Read all about the event in the Wesleyan Argus.
Wesleyan’s Memorial Chapel was the perfect venue for an evening with award-winning author-conservationist-activist Terry Tempest Williams at on March 1.
Williams is the author of the environmental literature classic “Refuge: An Unnatural History of Family and Place,” as well as “When Women Were Birds,” “Finding Beauty in a Broken World,” “The Hour of Land: A Personal Topography of America’s National Parks,” and other critically acclaimed works.
A noted conservationist and activist, Williams is the recipient of the Wilderness Society’s Robert Marshall Award, the Sierra Club’s John Muir Award and the 2017 Audubon New York Award for Environmental Writing, among other awards. She is currently the writer-in-residence at the Harvard Divinity School, where she explores the spiritual implications of climate change.
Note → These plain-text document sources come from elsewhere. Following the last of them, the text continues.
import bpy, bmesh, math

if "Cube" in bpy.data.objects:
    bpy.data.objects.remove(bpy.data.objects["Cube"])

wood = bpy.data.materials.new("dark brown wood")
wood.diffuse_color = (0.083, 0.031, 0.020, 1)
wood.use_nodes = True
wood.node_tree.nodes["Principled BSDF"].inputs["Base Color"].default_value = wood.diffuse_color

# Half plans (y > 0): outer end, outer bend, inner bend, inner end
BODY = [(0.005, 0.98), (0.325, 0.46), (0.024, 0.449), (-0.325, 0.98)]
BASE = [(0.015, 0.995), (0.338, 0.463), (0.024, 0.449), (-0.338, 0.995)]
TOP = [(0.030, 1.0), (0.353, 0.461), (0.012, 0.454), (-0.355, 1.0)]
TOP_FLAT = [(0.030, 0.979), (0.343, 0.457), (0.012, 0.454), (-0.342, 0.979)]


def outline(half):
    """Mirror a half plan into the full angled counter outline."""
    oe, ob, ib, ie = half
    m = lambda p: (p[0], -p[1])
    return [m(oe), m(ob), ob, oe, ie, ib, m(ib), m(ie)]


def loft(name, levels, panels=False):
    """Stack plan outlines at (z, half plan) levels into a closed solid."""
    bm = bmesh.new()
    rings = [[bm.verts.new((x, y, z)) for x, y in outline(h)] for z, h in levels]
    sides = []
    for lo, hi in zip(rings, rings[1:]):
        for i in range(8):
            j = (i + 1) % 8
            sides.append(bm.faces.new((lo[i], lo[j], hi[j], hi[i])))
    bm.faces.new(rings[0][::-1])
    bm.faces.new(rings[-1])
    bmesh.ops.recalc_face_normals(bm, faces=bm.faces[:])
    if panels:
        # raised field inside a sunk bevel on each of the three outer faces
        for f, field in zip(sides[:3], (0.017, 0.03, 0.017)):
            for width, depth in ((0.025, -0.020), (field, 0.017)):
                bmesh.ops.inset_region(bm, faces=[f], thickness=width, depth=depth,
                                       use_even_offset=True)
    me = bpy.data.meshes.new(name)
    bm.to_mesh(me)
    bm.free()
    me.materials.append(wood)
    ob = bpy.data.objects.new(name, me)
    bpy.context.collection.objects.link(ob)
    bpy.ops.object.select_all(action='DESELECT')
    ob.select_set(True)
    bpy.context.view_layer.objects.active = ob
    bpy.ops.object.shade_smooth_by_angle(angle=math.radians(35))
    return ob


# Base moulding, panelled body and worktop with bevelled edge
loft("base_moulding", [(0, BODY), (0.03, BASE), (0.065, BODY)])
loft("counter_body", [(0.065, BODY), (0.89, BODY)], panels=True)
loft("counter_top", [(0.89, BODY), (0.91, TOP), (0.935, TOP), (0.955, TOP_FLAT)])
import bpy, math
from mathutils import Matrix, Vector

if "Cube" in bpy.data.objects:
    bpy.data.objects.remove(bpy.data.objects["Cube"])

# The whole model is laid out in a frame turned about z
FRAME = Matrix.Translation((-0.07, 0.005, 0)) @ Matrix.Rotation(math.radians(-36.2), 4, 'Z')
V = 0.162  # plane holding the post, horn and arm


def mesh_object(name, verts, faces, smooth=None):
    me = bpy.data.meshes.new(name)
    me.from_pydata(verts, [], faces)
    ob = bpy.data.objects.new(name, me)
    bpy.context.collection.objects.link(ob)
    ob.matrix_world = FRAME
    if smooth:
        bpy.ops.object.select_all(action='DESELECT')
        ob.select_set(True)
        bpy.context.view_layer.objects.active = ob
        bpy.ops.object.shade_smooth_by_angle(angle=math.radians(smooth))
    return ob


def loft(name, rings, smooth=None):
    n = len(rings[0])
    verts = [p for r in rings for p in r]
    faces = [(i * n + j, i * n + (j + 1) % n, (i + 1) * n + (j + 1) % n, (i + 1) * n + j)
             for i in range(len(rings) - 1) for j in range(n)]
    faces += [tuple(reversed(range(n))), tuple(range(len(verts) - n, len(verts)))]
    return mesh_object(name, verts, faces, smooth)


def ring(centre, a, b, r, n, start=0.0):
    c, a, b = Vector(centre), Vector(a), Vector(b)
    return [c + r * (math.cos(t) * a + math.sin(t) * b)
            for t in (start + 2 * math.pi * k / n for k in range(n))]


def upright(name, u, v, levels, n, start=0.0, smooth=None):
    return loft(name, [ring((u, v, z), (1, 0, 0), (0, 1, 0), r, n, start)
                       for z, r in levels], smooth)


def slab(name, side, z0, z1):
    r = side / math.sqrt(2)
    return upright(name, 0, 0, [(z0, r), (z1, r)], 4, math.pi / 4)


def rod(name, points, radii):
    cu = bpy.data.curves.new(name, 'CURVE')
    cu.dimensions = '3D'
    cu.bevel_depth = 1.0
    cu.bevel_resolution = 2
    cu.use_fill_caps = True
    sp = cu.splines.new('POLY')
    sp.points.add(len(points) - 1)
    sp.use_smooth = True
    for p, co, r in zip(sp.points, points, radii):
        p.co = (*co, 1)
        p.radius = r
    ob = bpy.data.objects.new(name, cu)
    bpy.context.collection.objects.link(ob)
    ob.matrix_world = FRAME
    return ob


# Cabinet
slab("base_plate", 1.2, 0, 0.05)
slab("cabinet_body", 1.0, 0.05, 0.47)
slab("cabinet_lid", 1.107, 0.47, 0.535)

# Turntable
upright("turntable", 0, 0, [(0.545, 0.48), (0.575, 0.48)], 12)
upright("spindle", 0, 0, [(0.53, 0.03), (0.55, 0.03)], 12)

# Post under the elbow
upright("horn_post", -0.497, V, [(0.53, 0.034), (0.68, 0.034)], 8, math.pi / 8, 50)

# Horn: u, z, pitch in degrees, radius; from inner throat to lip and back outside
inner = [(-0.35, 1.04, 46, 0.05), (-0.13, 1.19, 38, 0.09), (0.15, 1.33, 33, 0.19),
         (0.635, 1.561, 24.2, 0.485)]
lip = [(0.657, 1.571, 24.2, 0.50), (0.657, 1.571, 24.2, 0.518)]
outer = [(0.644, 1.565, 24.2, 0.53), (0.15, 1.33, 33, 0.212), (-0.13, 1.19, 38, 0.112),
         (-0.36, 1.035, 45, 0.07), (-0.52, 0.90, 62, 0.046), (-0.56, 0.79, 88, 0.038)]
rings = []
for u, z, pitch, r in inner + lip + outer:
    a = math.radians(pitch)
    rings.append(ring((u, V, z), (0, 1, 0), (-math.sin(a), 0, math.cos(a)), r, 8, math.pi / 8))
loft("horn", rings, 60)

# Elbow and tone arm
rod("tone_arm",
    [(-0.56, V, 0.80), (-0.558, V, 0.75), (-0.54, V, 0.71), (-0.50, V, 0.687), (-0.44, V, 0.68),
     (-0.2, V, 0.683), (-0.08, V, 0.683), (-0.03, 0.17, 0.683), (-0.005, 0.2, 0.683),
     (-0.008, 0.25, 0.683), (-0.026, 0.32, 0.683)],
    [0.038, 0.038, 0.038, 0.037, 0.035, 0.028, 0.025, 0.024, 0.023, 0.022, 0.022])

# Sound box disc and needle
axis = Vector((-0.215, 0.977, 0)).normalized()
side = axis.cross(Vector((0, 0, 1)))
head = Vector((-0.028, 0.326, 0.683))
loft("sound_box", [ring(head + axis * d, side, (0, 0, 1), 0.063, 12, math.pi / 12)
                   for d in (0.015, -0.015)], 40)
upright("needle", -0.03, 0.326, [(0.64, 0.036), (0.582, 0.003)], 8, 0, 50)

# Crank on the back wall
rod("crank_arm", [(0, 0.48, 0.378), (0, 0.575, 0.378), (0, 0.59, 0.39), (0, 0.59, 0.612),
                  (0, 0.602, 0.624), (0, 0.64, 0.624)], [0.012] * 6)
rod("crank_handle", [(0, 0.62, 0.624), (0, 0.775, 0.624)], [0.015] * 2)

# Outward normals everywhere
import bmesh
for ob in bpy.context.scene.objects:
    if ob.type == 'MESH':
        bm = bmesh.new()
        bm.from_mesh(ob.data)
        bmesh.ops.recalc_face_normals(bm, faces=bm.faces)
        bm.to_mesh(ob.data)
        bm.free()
Drawing on the current theme of the COE Think Tank, Williams centered her readings and remarks on how humans relate to and value the non-human part of the world.
Barry Chernoff, director of the COE and the Robert F. Schumann Professor of Environmental Studies, welcomed the audience of Wesleyan and greater Middletown community members to the March 1 event.
Fiona McLeod ’19, a COE fellow and American Studies major from Berkeley, California, introduced the author.
“Thank you, Terry, for always reminding us how land, family, beauty, and hope are tied to one another. You are an inspiration to me, and to so many others,” shared McLeod.
Isaac Klimasmith ’20 read “Wild Geese,” by Mary Oliver, at the invitation of Williams, after the two discovered their shared love of the poem.
Klimasmith is a COE fellow and biology major pursuing certificates in both environmental studies and informatics and modeling.
The author embraces Antonio Machado-Allison, the Menakka and Essel Bailey ’66 Distinguished Visiting Scholar in the College of the Environment. Machado is the Emeritus Full Professor of the Central University of Venezuela.
After the reading, Williams signed copies of her books for an appreciative crowd, including COE faculty member Marcela Oteiza, associate professor of theater.
Middletown community member Nur Fitzpatrick holds a signed copy of “Finding Beauty in a Broken World,” by Terry Tempest Williams.